(EXERCISE)
Copy out all the records exactly.

○ ○ ○ ○ ○

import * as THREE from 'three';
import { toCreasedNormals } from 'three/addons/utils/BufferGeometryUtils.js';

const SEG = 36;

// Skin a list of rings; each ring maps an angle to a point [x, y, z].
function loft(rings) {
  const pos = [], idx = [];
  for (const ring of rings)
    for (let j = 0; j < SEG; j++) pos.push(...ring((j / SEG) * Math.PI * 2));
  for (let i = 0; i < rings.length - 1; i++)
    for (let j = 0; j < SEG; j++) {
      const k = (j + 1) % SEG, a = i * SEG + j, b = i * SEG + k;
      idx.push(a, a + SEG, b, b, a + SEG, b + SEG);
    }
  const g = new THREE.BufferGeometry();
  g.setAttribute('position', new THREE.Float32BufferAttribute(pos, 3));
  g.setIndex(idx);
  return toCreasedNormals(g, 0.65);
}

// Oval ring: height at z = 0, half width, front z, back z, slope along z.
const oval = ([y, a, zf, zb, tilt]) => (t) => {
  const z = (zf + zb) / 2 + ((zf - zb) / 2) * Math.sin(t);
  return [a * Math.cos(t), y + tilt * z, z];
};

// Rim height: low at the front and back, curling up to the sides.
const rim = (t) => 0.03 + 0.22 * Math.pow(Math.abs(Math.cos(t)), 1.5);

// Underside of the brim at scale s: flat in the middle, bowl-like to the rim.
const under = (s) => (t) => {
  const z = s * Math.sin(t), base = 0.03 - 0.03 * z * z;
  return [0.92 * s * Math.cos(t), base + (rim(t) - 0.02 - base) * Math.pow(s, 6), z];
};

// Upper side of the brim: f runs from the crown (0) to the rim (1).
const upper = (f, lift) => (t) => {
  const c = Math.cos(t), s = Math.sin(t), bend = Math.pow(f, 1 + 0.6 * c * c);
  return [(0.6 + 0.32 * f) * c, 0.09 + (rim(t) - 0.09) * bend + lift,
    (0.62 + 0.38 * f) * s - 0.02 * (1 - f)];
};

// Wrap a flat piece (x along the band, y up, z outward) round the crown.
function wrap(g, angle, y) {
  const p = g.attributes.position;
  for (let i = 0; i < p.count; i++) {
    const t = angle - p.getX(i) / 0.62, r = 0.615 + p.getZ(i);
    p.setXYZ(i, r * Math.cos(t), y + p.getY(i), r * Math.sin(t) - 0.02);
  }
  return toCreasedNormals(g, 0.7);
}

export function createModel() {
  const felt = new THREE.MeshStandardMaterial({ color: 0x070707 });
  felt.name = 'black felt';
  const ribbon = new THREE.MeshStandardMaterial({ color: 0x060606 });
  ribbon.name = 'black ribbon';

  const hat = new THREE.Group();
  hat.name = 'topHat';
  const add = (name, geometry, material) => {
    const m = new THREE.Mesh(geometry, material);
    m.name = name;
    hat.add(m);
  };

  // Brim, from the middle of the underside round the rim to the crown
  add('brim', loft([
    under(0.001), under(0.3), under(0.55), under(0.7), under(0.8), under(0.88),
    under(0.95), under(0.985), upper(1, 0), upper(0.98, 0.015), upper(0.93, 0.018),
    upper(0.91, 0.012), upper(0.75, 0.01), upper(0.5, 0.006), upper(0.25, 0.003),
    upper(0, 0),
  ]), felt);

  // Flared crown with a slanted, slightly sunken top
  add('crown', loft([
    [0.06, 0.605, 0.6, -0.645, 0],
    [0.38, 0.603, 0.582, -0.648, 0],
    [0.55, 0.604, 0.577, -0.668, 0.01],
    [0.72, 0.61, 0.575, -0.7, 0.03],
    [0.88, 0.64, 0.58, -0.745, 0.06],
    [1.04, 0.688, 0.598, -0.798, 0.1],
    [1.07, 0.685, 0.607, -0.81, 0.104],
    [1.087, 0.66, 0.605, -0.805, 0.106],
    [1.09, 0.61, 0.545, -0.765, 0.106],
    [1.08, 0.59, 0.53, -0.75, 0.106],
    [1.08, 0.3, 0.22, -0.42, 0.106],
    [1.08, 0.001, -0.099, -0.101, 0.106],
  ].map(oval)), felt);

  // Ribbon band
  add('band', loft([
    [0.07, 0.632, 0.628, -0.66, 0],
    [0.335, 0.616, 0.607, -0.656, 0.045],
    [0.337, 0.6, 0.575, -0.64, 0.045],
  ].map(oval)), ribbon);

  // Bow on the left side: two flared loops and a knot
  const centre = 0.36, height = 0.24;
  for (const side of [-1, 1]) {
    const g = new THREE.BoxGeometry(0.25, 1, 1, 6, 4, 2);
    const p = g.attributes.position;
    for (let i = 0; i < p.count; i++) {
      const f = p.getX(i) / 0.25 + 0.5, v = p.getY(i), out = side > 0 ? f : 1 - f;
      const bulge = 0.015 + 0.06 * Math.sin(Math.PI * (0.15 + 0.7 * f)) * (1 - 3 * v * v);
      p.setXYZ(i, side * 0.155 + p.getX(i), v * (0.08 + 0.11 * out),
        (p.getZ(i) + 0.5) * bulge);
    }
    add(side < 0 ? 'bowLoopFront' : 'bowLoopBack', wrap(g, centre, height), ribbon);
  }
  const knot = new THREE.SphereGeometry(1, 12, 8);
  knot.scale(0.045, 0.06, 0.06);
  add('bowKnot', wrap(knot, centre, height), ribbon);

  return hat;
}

○ ○ ○ ○ ○

(WRITTEN RESPONSE)
import * as THREE from 'three';
import { toCreasedNormals } from 'three/addons/utils/BufferGeometryUtils.js';

const SEG = 36;

// Skin a list of rings; each ring maps an angle to a point [x, y, z].
function loft(rings) {
  const pos = [], idx = [];
  for (const ring of rings)
    for (let j = 0; j < SEG; j++) pos.push(...ring((j / SEG) * Math.PI * 2));
  for (let i = 0; i < rings.length - 1; i++)
    for (let j = 0; j < SEG; j++) {
      const k = (j + 1) % SEG, a = i * SEG + j, b = i * SEG + k;
      idx.push(a, a + SEG, b, b, a + SEG, b + SEG);
    }
  const g = new THREE.BufferGeometry();
  g.setAttribute('position', new THREE.Float32BufferAttribute(pos, 3));
  g.setIndex(idx);
  return toCreasedNormals(g, 0.65);
}

// Oval ring: height at z = 0, half width, front z, back z, slope along z.
const oval = ([y, a, zf, zb, tilt]) => (t) => {
  const z = (zf + zb) / 2 + ((zf - zb) / 2) * Math.sin(t);
  return [a * Math.cos(t), y + tilt * z, z];
};

// Rim height: low at the front and back, curling up to the sides.
const rim = (t) => 0.03 + 0.22 * Math.pow(Math.abs(Math.cos(t)), 1.5);

// Underside of the brim at scale s: flat in the middle, bowl-like to the rim.
const under = (s) => (t) => {
  const z = s * Math.sin(t), base = 0.03 - 0.03 * z * z;
  return [0.92 * s * Math.cos(t), base + (rim(t) - 0.02 - base) * Math.pow(s, 6), z];
};

// Upper side of the brim: f runs from the crown (0) to the rim (1).
const upper = (f, lift) => (t) => {
  const c = Math.cos(t), s = Math.sin(t), bend = Math.pow(f, 1 + 0.6 * c * c);
  return [(0.6 + 0.32 * f) * c, 0.09 + (rim(t) - 0.09) * bend + lift,
    (0.62 + 0.38 * f) * s - 0.02 * (1 - f)];
};

// Wrap a flat piece (x along the band, y up, z outward) round the crown.
function wrap(g, angle, y) {
  const p = g.attributes.position;
  for (let i = 0; i < p.count; i++) {
    const t = angle - p.getX(i) / 0.62, r = 0.615 + p.getZ(i);
    p.setXYZ(i, r * Math.cos(t), y + p.getY(i), r * Math.sin(t) - 0.02);
  }
  return toCreasedNormals(g, 0.7);
}

export function createModel() {
  const felt = new THREE.MeshStandardMaterial({ color: 0x070707 });
  felt.name = 'black felt';
  const ribbon = new THREE.MeshStandardMaterial({ color: 0x060606 });
  ribbon.name = 'black ribbon';

  const hat = new THREE.Group();
  hat.name = 'topHat';
  const add = (name, geometry, material) => {
    const m = new THREE.Mesh(geometry, material);
    m.name = name;
    hat.add(m);
  };

  // Brim, from the middle of the underside round the rim to the crown
  add('brim', loft([
    under(0.001), under(0.3), under(0.55), under(0.7), under(0.8), under(0.88),
    under(0.95), under(0.985), upper(1, 0), upper(0.98, 0.015), upper(0.93, 0.018),
    upper(0.91, 0.012), upper(0.75, 0.01), upper(0.5, 0.006), upper(0.25, 0.003),
    upper(0, 0),
  ]), felt);

  // Flared crown with a slanted, slightly sunken top
  add('crown', loft([
    [0.06, 0.605, 0.6, -0.645, 0],
    [0.38, 0.603, 0.582, -0.648, 0],
    [0.55, 0.604, 0.577, -0.668, 0.01],
    [0.72, 0.61, 0.575, -0.7, 0.03],
    [0.88, 0.64, 0.58, -0.745, 0.06],
    [1.04, 0.688, 0.598, -0.798, 0.1],
    [1.07, 0.685, 0.607, -0.81, 0.104],
    [1.087, 0.66, 0.605, -0.805, 0.106],
    [1.09, 0.61, 0.545, -0.765, 0.106],
    [1.08, 0.59, 0.53, -0.75, 0.106],
    [1.08, 0.3, 0.22, -0.42, 0.106],
    [1.08, 0.001, -0.099, -0.101, 0.106],
  ].map(oval)), felt);

  // Ribbon band
  add('band', loft([
    [0.07, 0.632, 0.628, -0.66, 0],
    [0.335, 0.616, 0.607, -0.656, 0.045],
    [0.337, 0.6, 0.575, -0.64, 0.045],
  ].map(oval)), ribbon);

  // Bow on the left side: two flared loops and a knot
  const centre = 0.36, height = 0.24;
  for (const side of [-1, 1]) {
    const g = new THREE.BoxGeometry(0.25, 1, 1, 6, 4, 2);
    const p = g.attributes.position;
    for (let i = 0; i < p.count; i++) {
      const f = p.getX(i) / 0.25 + 0.5, v = p.getY(i), out = side > 0 ? f : 1 - f;
      const bulge = 0.015 + 0.06 * Math.sin(Math.PI * (0.15 + 0.7 * f)) * (1 - 3 * v * v);
      p.setXYZ(i, side * 0.155 + p.getX(i), v * (0.08 + 0.11 * out),
        (p.getZ(i) + 0.5) * bulge);
    }
    add(side < 0 ? 'bowLoopFront' : 'bowLoopBack', wrap(g, centre, height), ribbon);
  }
  const knot = new THREE.SphereGeometry(1, 12, 8);
  knot.scale(0.045, 0.06, 0.06);
  add('bowKnot', wrap(knot, centre, height), ribbon);

  return hat;
}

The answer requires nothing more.